There is this thing happening over in the up-side-down state. After driving past this cliff on their way to the Daks for years, huge icicles just hanging there, climbers, especially Josh Worley, started poking around up there, power drill at the ready. What they found has changed the way good wholesome Vermont boys are introduced to winter climbing. Lake Willoughby? May as well be in New Hampshire (I concur), these guys are climbing M10 before they ever chug up a WI 5 column and strap themselves into a screw belay. This phenomena has been on display at the MWV Ice Fest’s dry tool comp, held annually in North Conway – most of the contestants are employed at the Outdoor Gear Exchange in Burlington, Josh Worley’s recruiting ground for the dark arts of upside down mixed climbing. Pounding pins, and grabbing turf shots? Why bother when you can sip a latte bought in town while cruising through the Iowa like fields of the Champlain Valley on your way to your own personal mixed crag, complete with fixed draws on every route? Winter climbing now follows summer’s lead west of the Connecticut River; instead of scaring the shit out of yourself learning to trad climb and ice climb, you can get as strong as a bull first and then slip into ice climbing and traditional mixed climbing (when it feels like a warm-up). Snake Mountain: the new gateway drug?

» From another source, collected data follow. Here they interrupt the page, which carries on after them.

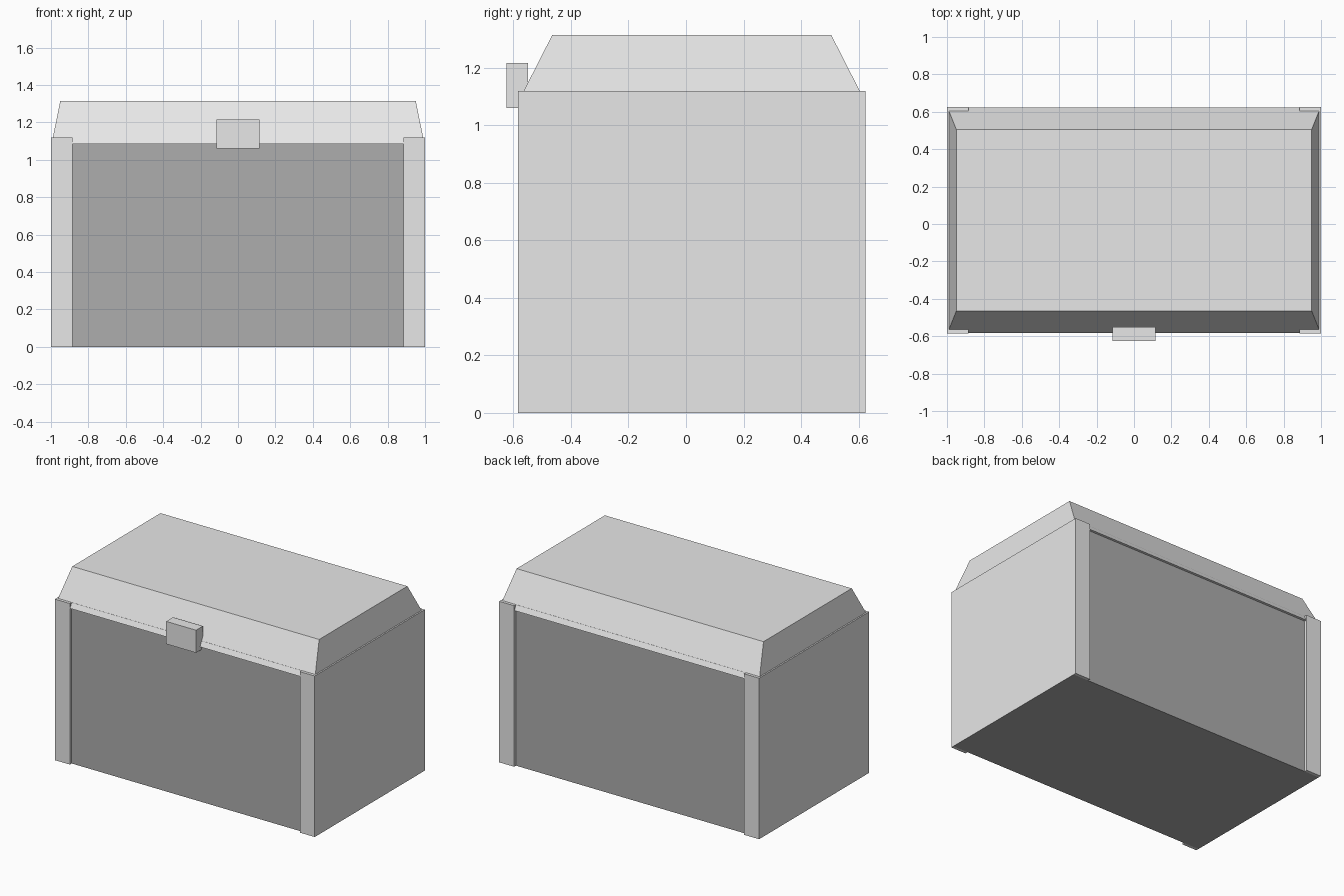
import bpy
import bmesh

if "Cube" in bpy.data.objects:
    bpy.data.objects.remove(bpy.data.objects["Cube"])


def material(name, v):
    m = bpy.data.materials.new(name)
    m.diffuse_color = (v, v, v, 1)
    m.use_nodes = True
    m.node_tree.nodes["Principled BSDF"].inputs["Base Color"].default_value = m.diffuse_color
    return m


light = material("light grey", 0.8)
dark = material("dark grey", 0.42)
CY = 0.02  # depth centre of the chest; the latch sticks out in front


def block(name, x, y, z, mats, top=(1, 1)):
    """Box from (min, max) ranges; top scales the upper face about its centre."""
    bm = bmesh.new()
    bmesh.ops.create_cube(bm, size=1)
    for v in bm.verts:
        sx, sy = top if v.co.z > 0 else (1, 1)
        v.co = (sum(x) / 2 + v.co.x * sx * (x[1] - x[0]),
                sum(y) / 2 + v.co.y * sy * (y[1] - y[0]),
                sum(z) / 2 + v.co.z * (z[1] - z[0]))
    me = bpy.data.meshes.new(name)
    bm.to_mesh(me)
    bm.free()
    for m in mats:
        me.materials.append(m)
    ob = bpy.data.objects.new(name, me)
    bpy.context.collection.objects.link(ob)
    return ob


# Chest body: light ends, dark front, back and underside
body = block("chest_body", (-1, 1), (CY - 0.585, CY + 0.585), (0, 1.12), [light, dark])
for p in body.data.polygons:
    if abs(p.normal.y) > 0.5 or p.normal.z < -0.5:
        p.material_index = 1

# Corner straps on front and back
for sx, side in ((-1, "left"), (1, "right")):
    for sy, end in ((-1, "front"), (1, "back")):
        block(f"{end}_{side}_strap", sorted((sx * 0.885, sx)),
              sorted((CY + sy * 0.585, CY + sy * 0.605)), (0, 1.12), [light])

# Tapered lid, slightly overhanging the front and back panels
block("lid", (-0.997, 0.997), (CY - 0.602, CY + 0.602), (1.085, 1.315), [light],
      top=(0.95 / 0.997, 0.485 / 0.602))

# Latch
block("latch", (-0.115, 0.115), (-0.625, -0.55), (1.06, 1.217), [light])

Note: I should be clear, all the developers over at Snake are hardmen who have put their time in freezing their asses off at places like Lake Willuoghby, and crankin hard rock routes in the summer time. I just love the opportunity thats afforded the new generation in the Champlain Valley by the proximity of a world class mixed crag, but not mich local ice. I probably should have written the above in the future tense.